Date of Award
Master of Science (MS)
Kinesiology & Public Health Education
The effects of resistance training on females’ self-perception. Introduction: It is generally accepted that exercise enhances physical self-perceptions, but the impact of resistance training programs on females’ self-perceptions is unclear. Because exercise is an important public health behavior, and because physical self-perceptions have motivational implications, this study has potential to add knowledge that is relevant to exercise promotion. Purpose: The primary aim of the study was to explore the effect of two different types of resistance training programs on physical self-perceptions of college age females. Methods: Participants (n=30) were randomized to muscular strength, muscular endurance resistance training groups or a comparison group. Experimental resistance training groups followed a progressive resistance training program which consisted of three, one hour sessions per week for nine weeks. Participants completed the Physical Self-Perception Profile (PSPP) pre and post study to investigate the effects of physical self-perceptions after resistance training. Height, weight, skin folds and circumference measurements were taken pre- and post-test. Results: Results showed a significant difference between groups on sum of skinfolds (p =0.013). The pairwise comparison indicates that strength was different from endurance (p =0.013). PSPP differences were only indicated for the physical condition subscale (p =0.004). Strength competence subscale (p = 0.015) and the attractive body adequacy subscale (p = 0.018) were trending and may be practically significant. Discussion: Resistance training improved females’ physical self-perception. The post hoc comparisons indicate that only the strength group was different from the comparison and no differences existed between endurance and either group.
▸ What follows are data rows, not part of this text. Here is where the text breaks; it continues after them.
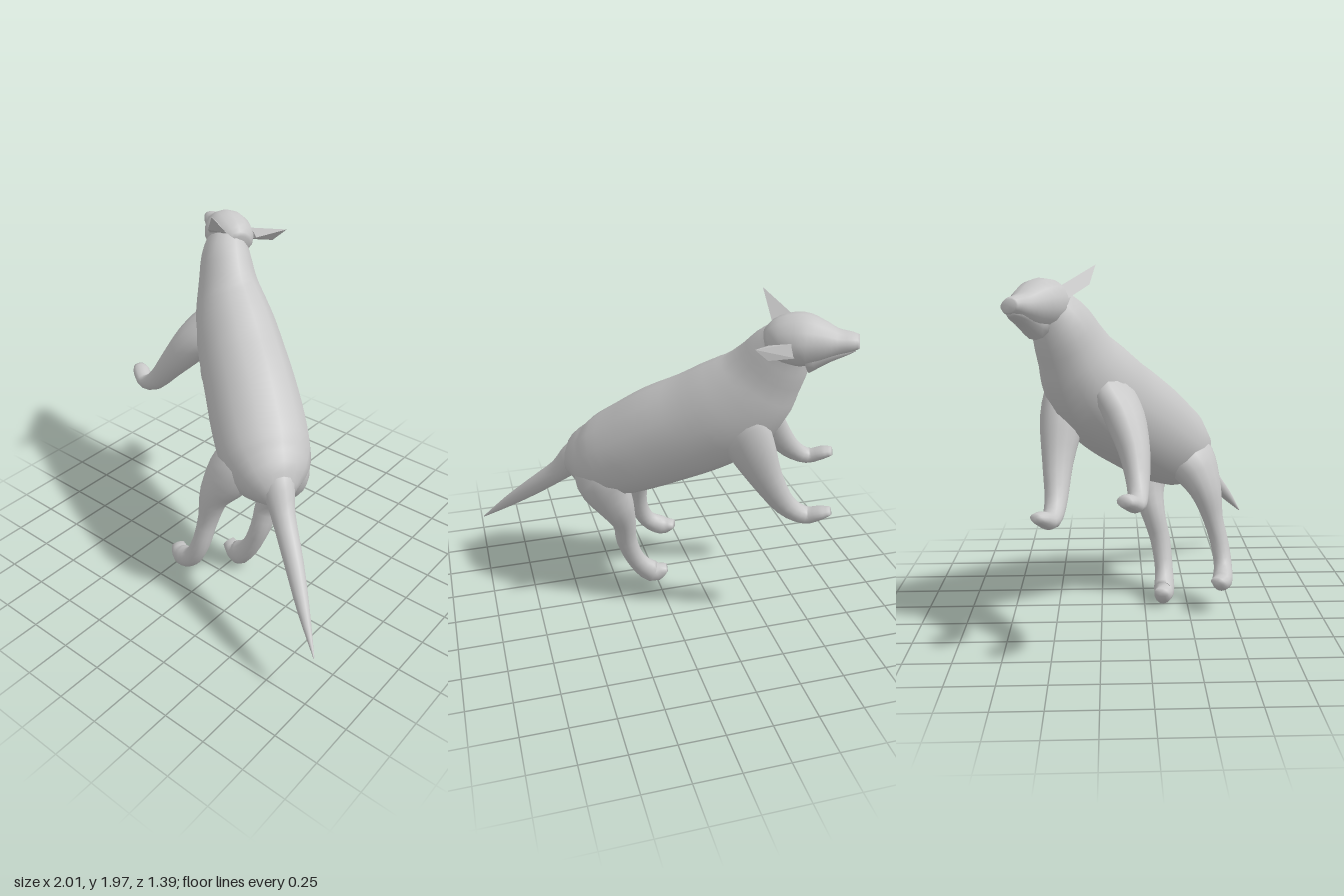
import * as THREE from 'three';

const SIDES = 14;
const fur = new THREE.MeshStandardMaterial({ color: 0xc8c8c8, side: THREE.DoubleSide });
fur.name = 'grey fur';

// Directions across the body and across the tilted head
const bodySide = new THREE.Vector3(0.607, 0, -0.795).normalize();
const headSide = new THREE.Vector3(0.387, -0.3, -0.87).normalize();

// Smooth closed skin over sections [x, y, z, half width, half height]
function loft(name, sections, side, steps = 3) {
  const path = new THREE.CatmullRomCurve3(
    sections.map(s => new THREE.Vector3(s[0], s[1], s[2])), false, 'catmullrom', 0.5);
  const size = new THREE.CatmullRomCurve3(
    sections.map(s => new THREE.Vector3(s[3], s[4] ?? s[3], 0)), false, 'catmullrom', 0.5);
  const count = (sections.length - 1) * steps;
  const positions = [], index = [];
  const ring = (t, scale) => {
    const c = path.getPoint(t), r = size.getPoint(t), tangent = path.getTangent(t);
    const across = side.clone().addScaledVector(tangent, -side.dot(tangent)).normalize();
    const up = tangent.clone().cross(across);
    for (let j = 0; j < SIDES; j++) {
      const a = (j / SIDES) * Math.PI * 2;
      const p = c.clone()
        .addScaledVector(across, Math.cos(a) * r.x * scale)
        .addScaledVector(up, Math.sin(a) * r.y * scale);
      positions.push(p.x, p.y, p.z);
    }
  };
  ring(0, 0);
  for (let i = 0; i <= count; i++) ring(i / count, 1);
  ring(1, 0);
  for (let i = 0; i < count + 2; i++) {
    for (let j = 0; j < SIDES; j++) {
      const k = (j + 1) % SIDES;
      const a = i * SIDES + j, b = i * SIDES + k, c = b + SIDES, d = a + SIDES;
      index.push(a, b, c, a, c, d);
    }
  }
  const geometry = new THREE.BufferGeometry();
  geometry.setAttribute('position', new THREE.Float32BufferAttribute(positions, 3));
  geometry.setIndex(index);
  geometry.computeVertexNormals();
  const mesh = new THREE.Mesh(geometry, fur);
  mesh.name = name;
  return mesh;
}

// Pointed ear with a folded outer edge, made of flat faces
function ear(name, corners) {
  const faces = [[0, 3, 4], [3, 2, 4], [0, 2, 3], [1, 0, 4], [2, 1, 4]];
  const geometry = new THREE.BufferGeometry().setFromPoints(
    faces.flat().map(i => corners[i]));
  geometry.computeVertexNormals();
  const mesh = new THREE.Mesh(geometry, fur);
  mesh.name = name;
  return mesh;
}

export function createModel() {
  const model = new THREE.Group();
  model.name = 'rearing dog';

  // Trunk from rump to neck, ending inside the skull
  model.add(loft('body', [
    [0.48, 0.80, 0.31, 0.08, 0.07],
    [0.395, 0.845, 0.255, 0.19, 0.18],
    [0.29, 0.89, 0.175, 0.25, 0.24],
    [0.15, 0.99, 0.065, 0.265, 0.265],
    [0.00, 1.105, -0.05, 0.26, 0.28],
    [-0.16, 1.215, -0.17, 0.25, 0.28],
    [-0.29, 1.325, -0.265, 0.235, 0.275],
    [-0.385, 1.44, -0.335, 0.205, 0.245],
    [-0.45, 1.56, -0.385, 0.17, 0.20],
    [-0.50, 1.68, -0.435, 0.145, 0.165],
    [-0.535, 1.79, -0.50, 0.105, 0.11],
  ], bodySide));

  // Head with muzzle and lower jaw
  model.add(loft('head', [
    [-0.42, 1.75, -0.45, 0.07, 0.07],
    [-0.48, 1.77, -0.485, 0.125, 0.115],
    [-0.57, 1.78, -0.53, 0.14, 0.13],
    [-0.65, 1.78, -0.575, 0.107, 0.105],
    [-0.72, 1.78, -0.61, 0.073, 0.066],
    [-0.78, 1.787, -0.64, 0.057, 0.046],
    [-0.815, 1.79, -0.655, 0.04, 0.032],
  ], headSide));
  model.add(loft('lowerJaw', [
    [-0.59, 1.70, -0.545, 0.09, 0.09],
    [-0.68, 1.73, -0.595, 0.062, 0.052],
    [-0.76, 1.75, -0.63, 0.043, 0.03],
    [-0.80, 1.757, -0.65, 0.022, 0.016],
  ], headSide));

  // Ears mirrored across the tilted head
  const corners = [
    [-0.60, 1.80, -0.41], [-0.56, 1.87, -0.43], [-0.46, 1.84, -0.39],
    [-0.51, 1.875, -0.29], [-0.455, 1.97, -0.26],
  ].map(p => new THREE.Vector3(...p));
  const middle = new THREE.Vector3(-0.357, 1.895, -0.48);
  const mirrored = corners.map(p => p.clone().addScaledVector(
    headSide, -2 * p.clone().sub(middle).dot(headSide)));
  model.add(ear('leftEar', corners), ear('rightEar', mirrored));

  // Front legs, blending out of the shoulders and bent at the wrist
  model.add(loft('leftFrontLeg', [
    [-0.32, 1.45, -0.24, 0.04, 0.08],
    [-0.42, 1.34, -0.18, 0.08, 0.15],
    [-0.52, 1.215, -0.12, 0.095, 0.13],
    [-0.635, 1.065, -0.075, 0.077, 0.09],
    [-0.75, 0.925, -0.06, 0.055, 0.064],
    [-0.86, 0.86, -0.07, 0.05, 0.044],
    [-0.94, 0.89, -0.11, 0.052, 0.038],
    [-0.985, 0.905, -0.135, 0.035, 0.025],
  ], bodySide));
  model.add(loft('rightFrontLeg', [
    [-0.29, 1.43, -0.36, 0.04, 0.08],
    [-0.30, 1.31, -0.41, 0.085, 0.15],
    [-0.36, 1.17, -0.445, 0.10, 0.135],
    [-0.455, 0.975, -0.465, 0.077, 0.09],
    [-0.57, 0.80, -0.47, 0.058, 0.062],
    [-0.68, 0.73, -0.49, 0.052, 0.048],
    [-0.75, 0.755, -0.53, 0.05, 0.038],
    [-0.80, 0.775, -0.555, 0.032, 0.022],
  ], bodySide));

  // Hind legs with broad thighs, hocks and pointed heels
  model.add(loft('leftHindLeg', [
    [0.21, 1.02, 0.18, 0.05, 0.10],
    [0.17, 0.92, 0.235, 0.10, 0.18],
    [0.13, 0.805, 0.295, 0.12, 0.17],
    [0.075, 0.67, 0.36, 0.085, 0.11],
    [0.055, 0.51, 0.40, 0.058, 0.064],
    [0.035, 0.36, 0.44, 0.052, 0.056],
    [-0.02, 0.24, 0.455, 0.052, 0.055],
    [-0.115, 0.187, 0.44, 0.058, 0.06],
    [-0.185, 0.205, 0.405, 0.04, 0.024],
  ], bodySide));
  model.add(loft('rightHindLeg', [
    [0.30, 1.00, 0.08, 0.05, 0.10],
    [0.33, 0.90, 0.06, 0.10, 0.17],
    [0.34, 0.79, 0.045, 0.115, 0.165],
    [0.275, 0.64, 0.03, 0.092, 0.118],
    [0.215, 0.49, 0.06, 0.072, 0.07],
    [0.195, 0.34, 0.10, 0.06, 0.062],
    [0.13, 0.17, 0.12, 0.052, 0.058],
    [0.03, 0.07, 0.115, 0.058, 0.072],
    [-0.055, 0.095, 0.095, 0.04, 0.024],
  ], bodySide));

  // Tapering tail
  model.add(loft('tail', [
    [0.36, 0.97, 0.21, 0.06],
    [0.44, 0.87, 0.275, 0.09],
    [0.54, 0.74, 0.35, 0.066],
    [0.70, 0.58, 0.465, 0.052],
    [0.85, 0.43, 0.58, 0.033],
    [1.0, 0.28, 0.69, 0.003],
  ], bodySide));

  return model;
}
Zachman, Kelsey Lauren, "The Effects Of Resistance Training Programs On Physical Self-Perceptions In College Females" (2016). Theses and Dissertations. 2091.